If you have inherited a house, you might be wondering if you need to pay tax when you sell it. The short answer is that it depends on several factors. In this article, we will discuss the tax implications of selling an inherited property in the UK.
The first tax consideration when inheriting a property is inheritance tax (IHT). Inheritance tax is a tax paid on the estate of a deceased person, and it is paid by the estate before the assets are distributed to beneficiaries. If the value of the estate is below the IHT threshold of £325,000, no tax is due. If the estate is worth more than this, the excess is taxed at a rate of 40%.
It is important to note that the value of the inherited property is included in the value of the estate, so it could push the value of the estate over the threshold. However, there is an additional threshold for the main residence, which currently stands at £175,000. This means that if the inherited property was the deceased’s main residence, its value can be added to the main residence threshold, potentially increasing the amount of the estate that is exempt from IHT.
Capital Gains Tax

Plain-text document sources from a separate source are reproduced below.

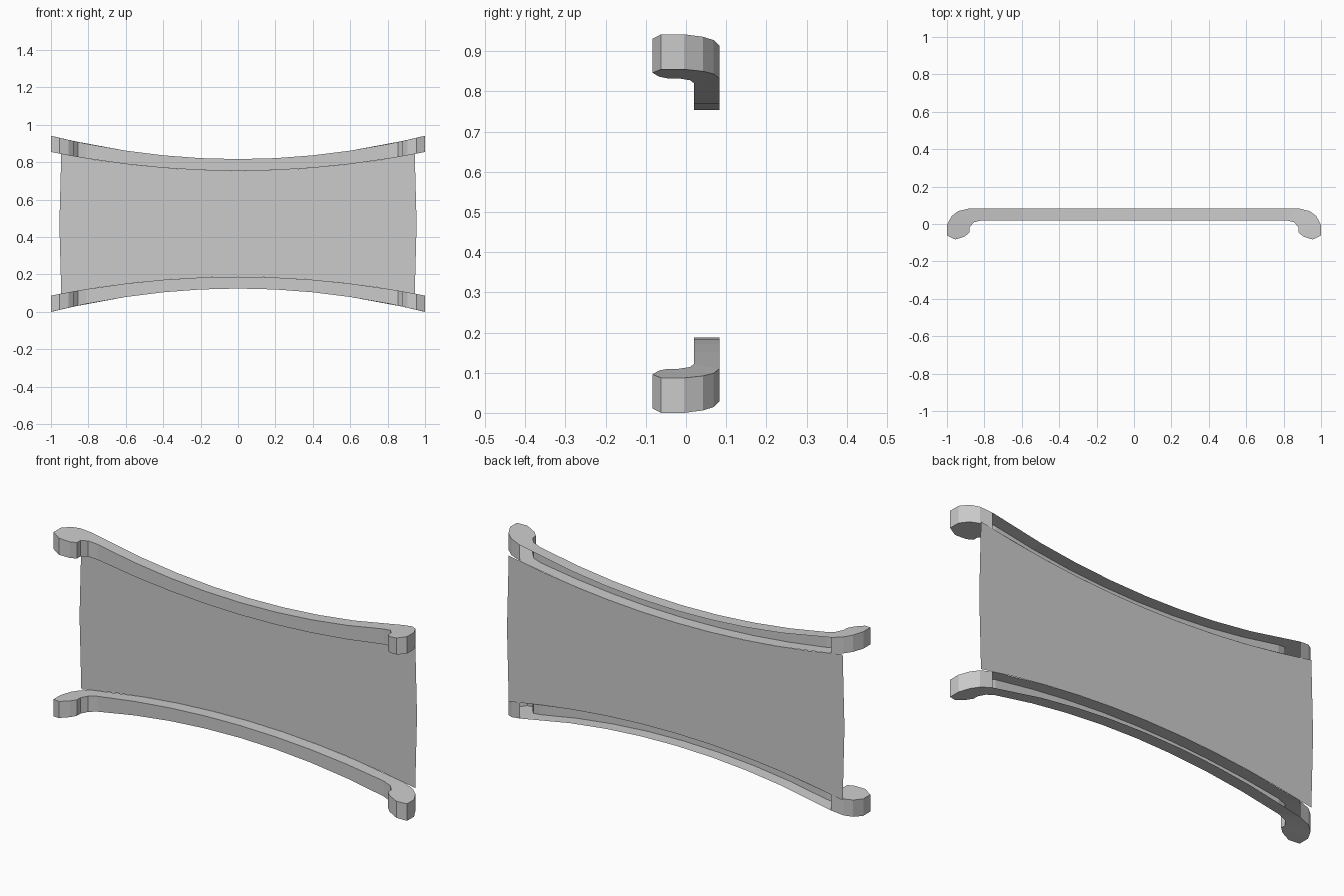
import bpy, bmesh

if "Cube" in bpy.data.objects:
    bpy.data.objects.remove(bpy.data.objects["Cube"])

H = 0.942                                   # overall height
BACK, FRONT = 0.083, 0.02                   # rail depth limits in y


def outer_z(x):
    return 0.817 + 0.125 * x * x            # far edge of the upper rail


def inner_z(x):
    return 0.754 + 0.101 * x * x            # near edge of the upper rail


def make_object(name, bm):
    bmesh.ops.recalc_face_normals(bm, faces=bm.faces)
    mesh = bpy.data.meshes.new(name)
    bm.to_mesh(mesh)
    bm.free()
    obj = bpy.data.objects.new(name, mesh)
    bpy.context.collection.objects.link(obj)
    return obj


# Plan outline of the right half: (outer point, inner point) pairs, then the tip
half = [((x, BACK), (x, FRONT)) for x in (0.2, 0.4, 0.6)] + [
    ((0.88, 0.083), (0.81, 0.02)),
    ((0.94, 0.069), (0.855, 0.01)),
    ((0.975, 0.042), (0.88, -0.018)),
    ((1.0, -0.005), (0.88, -0.045)),
    ((1.0, -0.062), (0.905, -0.067)),
    ((0.955, -0.083), (0.955, -0.083)),
]


def mirror(pair):
    return tuple((-x, y) for x, y in pair)


plan = [mirror(p) for p in reversed(half)] + [((0, BACK), (0, FRONT))] + half


def rail(name, flip):
    bm = bmesh.new()

    def column(p):
        x, y = p
        zs = (outer_z(x), inner_z(x))
        return [bm.verts.new((x, y, H - z if flip else z)) for z in zs]

    cols = []
    for o, i in plan:
        a = column(o)
        cols.append((a, a if o == i else column(i)))

    def face(*vs):
        unique = list(dict.fromkeys(vs))
        if len(unique) > 2:
            bm.faces.new(unique)

    for (o1, i1), (o2, i2) in zip(cols, cols[1:]):
        for k in (0, 1):                    # upper and lower caps
            face(o1[k], o2[k], i2[k], i1[k])
        face(i1[0], i2[0], i2[1], i1[1])    # front wall
        # The straight back is left open; only the hooks have an outer wall
        if not (o1[0].co.y == o2[0].co.y):
            face(o1[0], o2[0], o2[1], o1[1])
    return make_object(name, bm)


rail("upper_rail", False)
rail("lower_rail", True)

# Thin panel across the back, following the rails' inner edges
bm = bmesh.new()
rows = []
for n in range(-5, 6):
    x = n / 5 * 0.945
    top = inner_z(x)
    bow = 0.01 * n / 5 if abs(n) == 5 else 0
    rows.append([bm.verts.new(c) for c in (
        (x, BACK, H - top), (x + bow, BACK, H / 2), (x, BACK, top))])
for a, b in zip(rows, rows[1:]):
    for k in (0, 1):
        bm.faces.new((a[k], a[k + 1], b[k + 1], b[k]))
make_object("back_panel", bm)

The other tax consideration when selling an inherited property is capital gains tax (CGT). CGT is a tax on the profit made when you sell an asset that has increased in value. However, there is usually no CGT to pay when you inherit a property, as the value of the property is “reset” to its market value at the time of the deceased’s death.
If you sell the property shortly after inheriting it, you are unlikely to make a profit, so there will be no CGT to pay. However, if you hold on to the property for some time and its value increases, you may be liable to pay CGT when you sell it. The current rate of CGT for residential property is 28% for higher-rate taxpayers and 18% for basic-rate taxpayers.
It is worth noting that there are some exemptions and reliefs that can reduce the amount of CGT you have to pay. For example, if you have lived in the property as your main residence for a period of time, you may be eligible for private residence relief, which could reduce the amount of CGT payable.
Selling the Property
If you decide to sell the inherited property, you will need to go through the same process as if you were selling any other property. This involves getting a valuation, marketing the property, and negotiating with potential buyers. Here at sell my house swiftly we help and guide clients to sell their inherited houses.
If the property is jointly owned by multiple beneficiaries, you will need to agree on the sale price and how the proceeds will be divided. If the property is held in trust, you will need to follow the instructions in the trust deed regarding the sale of the property.
It is worth noting that if you sell the property within a certain period after inheriting it, you may be able to claim an exemption from CGT called “incidental costs relief”. This exemption applies to costs incurred in connection with the sale of the property, such as estate agent fees and legal fees. Read more here if you have to pay tax on selling an inherited property.
In conclusion, the tax implications of selling an inherited property in the UK depend on several factors, including the value of the estate, the type of property, and the length of time it has been held. If you are unsure about your tax obligations, it is always best to seek professional advice from a qualified tax advisor or accountant.